WHAT YOU NEED TO DO » What appears from the first line of the records below through the line containing "(y, z) profile" must be reproduced verbatim.

=== Begin Enclosure ===

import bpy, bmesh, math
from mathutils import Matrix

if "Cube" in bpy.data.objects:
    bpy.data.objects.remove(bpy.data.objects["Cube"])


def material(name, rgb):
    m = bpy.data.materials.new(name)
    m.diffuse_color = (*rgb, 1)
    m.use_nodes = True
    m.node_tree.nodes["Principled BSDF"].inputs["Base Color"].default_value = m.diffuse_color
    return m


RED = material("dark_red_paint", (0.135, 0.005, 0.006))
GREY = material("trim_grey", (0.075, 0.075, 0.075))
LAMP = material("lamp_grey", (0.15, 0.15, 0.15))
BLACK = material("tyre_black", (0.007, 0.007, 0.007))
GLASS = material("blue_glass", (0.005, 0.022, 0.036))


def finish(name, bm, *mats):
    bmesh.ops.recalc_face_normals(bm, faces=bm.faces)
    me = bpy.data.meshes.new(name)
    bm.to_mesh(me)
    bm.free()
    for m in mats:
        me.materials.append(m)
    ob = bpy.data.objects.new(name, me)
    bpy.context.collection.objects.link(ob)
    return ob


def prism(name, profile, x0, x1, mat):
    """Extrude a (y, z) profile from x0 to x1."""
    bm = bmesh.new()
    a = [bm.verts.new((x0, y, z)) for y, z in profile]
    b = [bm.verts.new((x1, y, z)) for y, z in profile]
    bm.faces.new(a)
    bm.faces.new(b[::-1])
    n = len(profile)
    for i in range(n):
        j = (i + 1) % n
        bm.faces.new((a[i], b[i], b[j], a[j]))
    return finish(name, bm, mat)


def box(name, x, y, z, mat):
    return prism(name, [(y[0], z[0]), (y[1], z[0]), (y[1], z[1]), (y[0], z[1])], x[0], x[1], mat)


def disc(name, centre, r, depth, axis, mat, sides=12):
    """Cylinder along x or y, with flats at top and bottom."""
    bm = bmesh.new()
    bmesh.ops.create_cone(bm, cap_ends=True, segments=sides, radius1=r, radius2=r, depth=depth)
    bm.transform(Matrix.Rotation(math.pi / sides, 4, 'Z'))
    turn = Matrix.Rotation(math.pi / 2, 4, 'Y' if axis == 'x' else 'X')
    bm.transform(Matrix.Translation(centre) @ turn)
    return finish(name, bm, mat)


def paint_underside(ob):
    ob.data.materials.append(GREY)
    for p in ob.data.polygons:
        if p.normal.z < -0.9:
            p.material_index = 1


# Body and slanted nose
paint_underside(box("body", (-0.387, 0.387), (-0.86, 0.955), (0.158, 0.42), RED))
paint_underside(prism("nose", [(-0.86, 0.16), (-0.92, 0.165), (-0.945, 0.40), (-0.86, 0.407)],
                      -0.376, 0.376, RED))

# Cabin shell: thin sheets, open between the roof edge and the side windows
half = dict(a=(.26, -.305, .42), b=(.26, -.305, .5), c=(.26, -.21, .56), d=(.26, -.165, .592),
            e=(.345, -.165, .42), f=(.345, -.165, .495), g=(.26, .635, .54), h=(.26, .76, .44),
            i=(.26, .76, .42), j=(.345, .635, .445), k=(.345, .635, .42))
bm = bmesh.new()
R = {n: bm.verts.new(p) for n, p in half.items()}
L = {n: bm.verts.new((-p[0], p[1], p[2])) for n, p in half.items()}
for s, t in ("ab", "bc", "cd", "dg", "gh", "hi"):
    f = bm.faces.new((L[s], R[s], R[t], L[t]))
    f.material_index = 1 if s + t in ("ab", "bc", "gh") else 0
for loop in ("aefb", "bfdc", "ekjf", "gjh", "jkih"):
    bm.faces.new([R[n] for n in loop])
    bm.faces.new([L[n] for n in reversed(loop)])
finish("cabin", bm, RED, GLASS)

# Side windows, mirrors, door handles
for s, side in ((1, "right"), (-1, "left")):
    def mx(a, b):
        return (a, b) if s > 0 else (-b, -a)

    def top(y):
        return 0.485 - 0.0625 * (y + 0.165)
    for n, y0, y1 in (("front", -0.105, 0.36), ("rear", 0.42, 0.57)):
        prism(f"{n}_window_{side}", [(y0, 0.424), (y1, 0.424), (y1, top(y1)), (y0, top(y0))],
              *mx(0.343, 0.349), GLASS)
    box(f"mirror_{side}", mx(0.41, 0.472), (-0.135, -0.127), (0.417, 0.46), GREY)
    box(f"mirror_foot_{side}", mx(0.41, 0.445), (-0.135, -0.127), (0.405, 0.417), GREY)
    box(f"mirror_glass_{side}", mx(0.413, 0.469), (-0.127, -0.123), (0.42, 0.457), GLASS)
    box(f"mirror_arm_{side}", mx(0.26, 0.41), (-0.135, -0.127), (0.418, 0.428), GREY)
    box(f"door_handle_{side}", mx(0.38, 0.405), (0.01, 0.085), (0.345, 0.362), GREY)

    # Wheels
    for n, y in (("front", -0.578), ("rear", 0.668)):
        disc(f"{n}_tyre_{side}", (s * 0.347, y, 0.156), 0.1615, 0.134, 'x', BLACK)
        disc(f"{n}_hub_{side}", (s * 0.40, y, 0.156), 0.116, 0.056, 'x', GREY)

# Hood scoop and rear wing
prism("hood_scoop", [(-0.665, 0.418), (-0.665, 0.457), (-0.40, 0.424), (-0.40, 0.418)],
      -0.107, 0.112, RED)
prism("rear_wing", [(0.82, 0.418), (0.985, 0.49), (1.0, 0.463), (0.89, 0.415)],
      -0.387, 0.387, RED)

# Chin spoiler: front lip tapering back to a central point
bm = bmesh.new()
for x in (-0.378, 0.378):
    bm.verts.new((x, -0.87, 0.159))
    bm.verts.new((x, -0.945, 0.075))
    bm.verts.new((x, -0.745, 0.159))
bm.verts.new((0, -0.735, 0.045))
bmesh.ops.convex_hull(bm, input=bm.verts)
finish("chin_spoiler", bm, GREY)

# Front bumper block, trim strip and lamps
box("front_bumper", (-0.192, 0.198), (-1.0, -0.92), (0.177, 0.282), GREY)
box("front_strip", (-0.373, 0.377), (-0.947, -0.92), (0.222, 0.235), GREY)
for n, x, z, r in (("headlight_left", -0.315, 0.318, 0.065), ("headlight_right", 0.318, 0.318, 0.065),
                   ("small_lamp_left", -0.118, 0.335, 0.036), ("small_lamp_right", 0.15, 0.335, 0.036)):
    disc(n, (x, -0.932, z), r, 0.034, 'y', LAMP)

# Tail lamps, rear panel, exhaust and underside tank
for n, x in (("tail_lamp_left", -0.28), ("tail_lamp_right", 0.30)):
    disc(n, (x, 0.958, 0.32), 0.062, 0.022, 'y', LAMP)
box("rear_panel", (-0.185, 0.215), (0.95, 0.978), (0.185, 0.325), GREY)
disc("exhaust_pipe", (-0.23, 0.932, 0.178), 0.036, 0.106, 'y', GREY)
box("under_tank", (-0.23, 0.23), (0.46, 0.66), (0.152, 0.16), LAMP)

=== End Enclosure ===

ANSWER TO THIS EXERCISE »
import bpy, bmesh, math
from mathutils import Matrix

if "Cube" in bpy.data.objects:
    bpy.data.objects.remove(bpy.data.objects["Cube"])


def material(name, rgb):
    m = bpy.data.materials.new(name)
    m.diffuse_color = (*rgb, 1)
    m.use_nodes = True
    m.node_tree.nodes["Principled BSDF"].inputs["Base Color"].default_value = m.diffuse_color
    return m


RED = material("dark_red_paint", (0.135, 0.005, 0.006))
GREY = material("trim_grey", (0.075, 0.075, 0.075))
LAMP = material("lamp_grey", (0.15, 0.15, 0.15))
BLACK = material("tyre_black", (0.007, 0.007, 0.007))
GLASS = material("blue_glass", (0.005, 0.022, 0.036))


def finish(name, bm, *mats):
    bmesh.ops.recalc_face_normals(bm, faces=bm.faces)
    me = bpy.data.meshes.new(name)
    bm.to_mesh(me)
    bm.free()
    for m in mats:
        me.materials.append(m)
    ob = bpy.data.objects.new(name, me)
    bpy.context.collection.objects.link(ob)
    return ob


def prism(name, profile, x0, x1, mat):
    """Extrude a (y, z) profile from x0 to x1."""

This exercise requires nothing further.